A unique book on fictional zoology “[theorizes] hypothetical animals to life” with new and highly original artwork and imaginative writing. “Cryptozoologicon” means the Book of Names of Hidden Animals – it is very fun and gets you thinking about the evolutionary implications of cryptid claims. This is Volume One with more volumes on the way (at least one more). The credentialed authors seemed to have great fun with this one and hope to lend support to the idea that cryptozoology literalism has to die – it must widen to consider the wider influences of ethnology and mythology. The introduction describes the field of cryptozoology in a nutshell, with a smart, skeptical, scholarly point of view.
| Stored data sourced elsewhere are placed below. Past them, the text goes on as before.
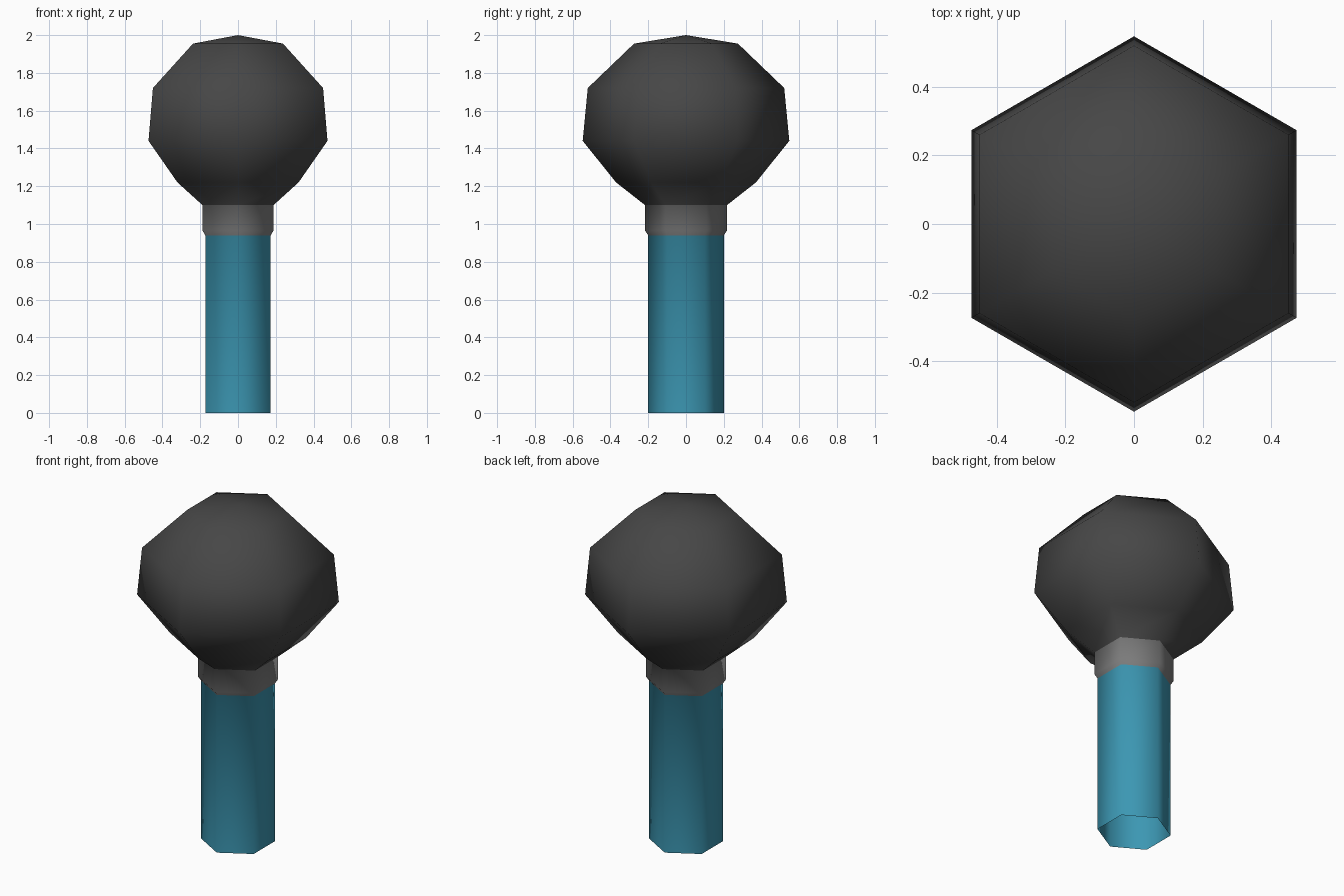
import bpy, bmesh
from math import sin, cos, pi

cube = bpy.data.objects.get("Cube")
if cube:
    bpy.data.objects.remove(cube, do_unlink=True)

SIDES = 6


def flat_material(name, rgb):
    mat = bpy.data.materials.new(name)
    mat.use_nodes = True
    mat.diffuse_color = (*rgb, 1)
    bsdf = next(n for n in mat.node_tree.nodes if n.type == 'BSDF_PRINCIPLED')
    bsdf.inputs["Base Color"].default_value = (*rgb, 1)
    return mat


materials = [
    flat_material("teal_handle", (0.045, 0.31, 0.45)),
    flat_material("grey_collar", (0.21, 0.21, 0.21)),
    flat_material("charcoal_head", (0.062, 0.062, 0.062)),
]
HANDLE, COLLAR, HEAD = range(len(materials))

# Profile rings from the open base up: radius, height, material of the band above
profile = [
    (0.20, 0.0, HANDLE),
    (0.20, 0.94, COLLAR),
    (0.217, 0.965, COLLAR),
    (0.217, 1.10, HEAD),
    (0.37, 1.22, HEAD),
    (0.547, 1.44, HEAD),
    (0.52, 1.72, HEAD),
    (0.275, 1.955, HEAD),
]

# One continuous hexagonal lathe: handle, collar and head share their seams
bm = bmesh.new()
rings = []
for radius, z, _ in profile:
    angles = [pi / 2 + 2 * pi * i / SIDES for i in range(SIDES)]
    rings.append([bm.verts.new((radius * cos(a), radius * sin(a), z)) for a in angles])

for (lower, upper), (_, _, slot) in zip(zip(rings, rings[1:]), profile):
    for i in range(SIDES):
        j = (i + 1) % SIDES
        face = bm.faces.new((lower[i], lower[j], upper[j], upper[i]))
        face.material_index = slot

# Shallow pointed crown
apex = bm.verts.new((0, 0, 2))
for i in range(SIDES):
    face = bm.faces.new((rings[-1][i], rings[-1][(i + 1) % SIDES], apex))
    face.material_index = HEAD

for face in bm.faces:
    face.smooth = True

mesh = bpy.data.meshes.new("round_headed_handle")
bm.to_mesh(mesh)
bm.free()
for mat in materials:
    mesh.materials.append(mat)
obj = bpy.data.objects.new("round_headed_handle", mesh)
bpy.context.collection.objects.link(obj)
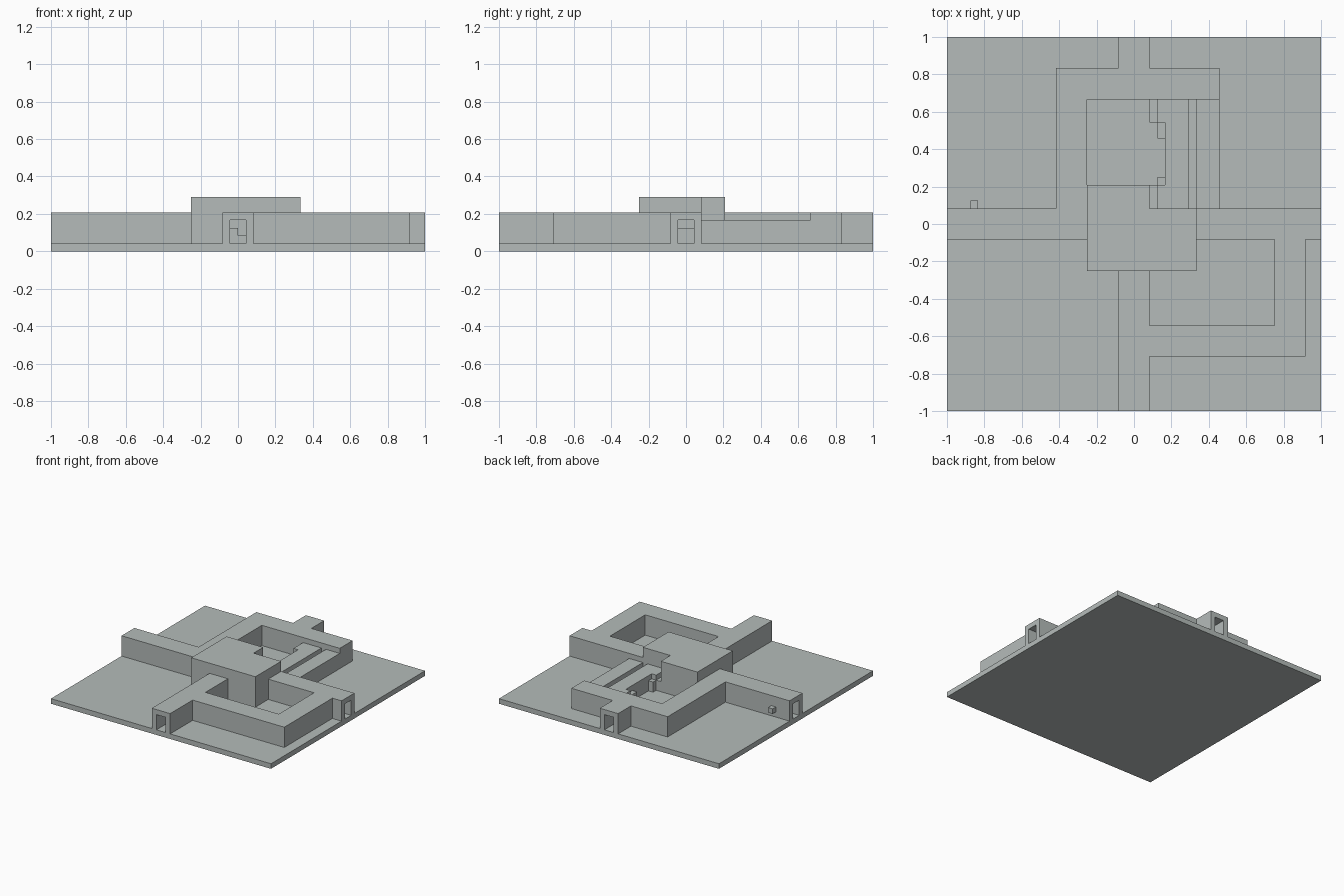
import bpy
import bmesh
from mathutils import Vector

cube = bpy.data.objects.get("Cube")
if cube:
    bpy.data.objects.remove(cube, do_unlink=True)

U = 1 / 24  # size of one grid block

stone = bpy.data.materials.new("pale grey stone")
stone.use_nodes = True
stone.diffuse_color = (0.46, 0.50, 0.49, 1)
stone.node_tree.nodes["Principled BSDF"].inputs["Base Color"].default_value = (0.46, 0.50, 0.49, 1)


def finish(name, bm):
    bmesh.ops.recalc_face_normals(bm, faces=bm.faces)
    mesh = bpy.data.meshes.new(name)
    bm.to_mesh(mesh)
    bm.free()
    mesh.materials.append(stone)
    obj = bpy.data.objects.new(name, mesh)
    bpy.context.collection.objects.link(obj)
    return obj


def prism(name, outline, low, high):
    """Flat plan outline raised between two heights, in blocks."""
    bm = bmesh.new()
    face = bm.faces.new([bm.verts.new(Vector((x, y, low)) * U) for x, y in outline])
    top = bmesh.ops.extrude_face_region(bm, geom=[face])["geom"]
    rise = Vector((0, 0, (high - low) * U))
    bmesh.ops.translate(bm, vec=rise, verts=[v for v in top if isinstance(v, bmesh.types.BMVert)])
    return finish(name, bm)


def block(name, x0, x1, y0, y1, low, high):
    return prism(name, [(x0, y0), (x1, y0), (x1, y1), (x0, y1)], low, high)


def corridor(name, side, start, end):
    """Open-ended passage running outwards along one of the four sides."""
    section = [(-2, 1), (-1, 1), (-1, 4), (1, 4), (1, 1), (2, 1), (2, 5), (-2, 5)]
    sx, sy = side
    bm = bmesh.new()
    rings = []
    for d in (start, end):
        rings.append([bm.verts.new(Vector((sx * d + sy * w, sy * d + sx * w, z)) * U) for w, z in section])
    near, far = rings
    n = len(section)
    for i in range(n):
        j = (i + 1) % n
        bm.faces.new((near[i], near[j], far[j], far[i]))
    bm.faces.new(near)
    bm.faces.new(far)
    return finish(name, bm)


# Ground slab
block("ground_slab", -24, 24, -24, 24, 0, 1)

# Tall central room with its back extension
prism("central_room", [(-6, -6), (8, -6), (8, 2), (2, 2), (2, 5), (-6, 5)], 1, 7)

# Open passages out to the four edges
corridor("front_corridor", (0, -1), 6, 24)
corridor("back_corridor", (0, 1), 20, 24)
corridor("left_corridor", (1, 0), 8, 24)
corridor("right_corridor", (-1, 0), 6, 24)

# Steps at the inner ends of the passages
block("front_high_step", -1, 0, -8, -6, 1, 3)
block("front_low_step", 0, 1, -8, -6, 1, 2)
block("left_step", 8, 10, -1, 1, 1, 3)

# Passage that turns around the front court
prism("front_loop", [(2, -17), (22, -17), (22, -2), (18, -2), (18, -13), (2, -13)], 1, 5)

# Passage that turns around the back court
prism("back_loop", [(-10, 2), (-6, 2), (-6, 16), (11, 16), (11, 20), (-10, 20)], 1, 5)

# Lower wing closing the back court
block("low_outer_wing", 8, 11, 2, 16, 1, 4)
prism("low_inner_wing", [(3, 2), (7, 2), (7, 16), (3, 16), (3, 13), (4, 13), (4, 5), (3, 5)], 1, 4)

# Small details inside the court
block("court_near_post", 3, 4, 5, 6, 1, 3)
block("court_far_post", 3, 4, 11, 13, 1, 3)
block("court_bench", 2, 3, 13, 16, 1, 2)
block("court_landing", 2, 3, 2, 5, 1, 3)

# Little block on the right passage wall
block("wall_knob", -21, -20, 2, 3, 2, 3)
Each entry is a summary of what is known or conjectured about the cryptid. While remaining generally within the confines of zoology, the authors indulge in descriptions and illustrations of what the proposed cryptid might really be. The self-styled field cryptozoologist will probably not find this book enjoyable as the authors admit this is an artistic indulgence with a bit of satire that is critical of the foundational people of cryptozoology. But it’s a lovely (sometimes very silly) diversion into imagination fueled by biological reality. Aimed towards a reader a step above the general public, one who takes zoology seriously (includes some jargon familiar to those who read academic journals in zoology and paleontology), but not so seriously that we can’t enjoy a little “exercise in informed speculative crypto-fiction” that illustrates how evolution works. Easily available on Kindle and a bit more pricey in paperback due to the self-publishing company used.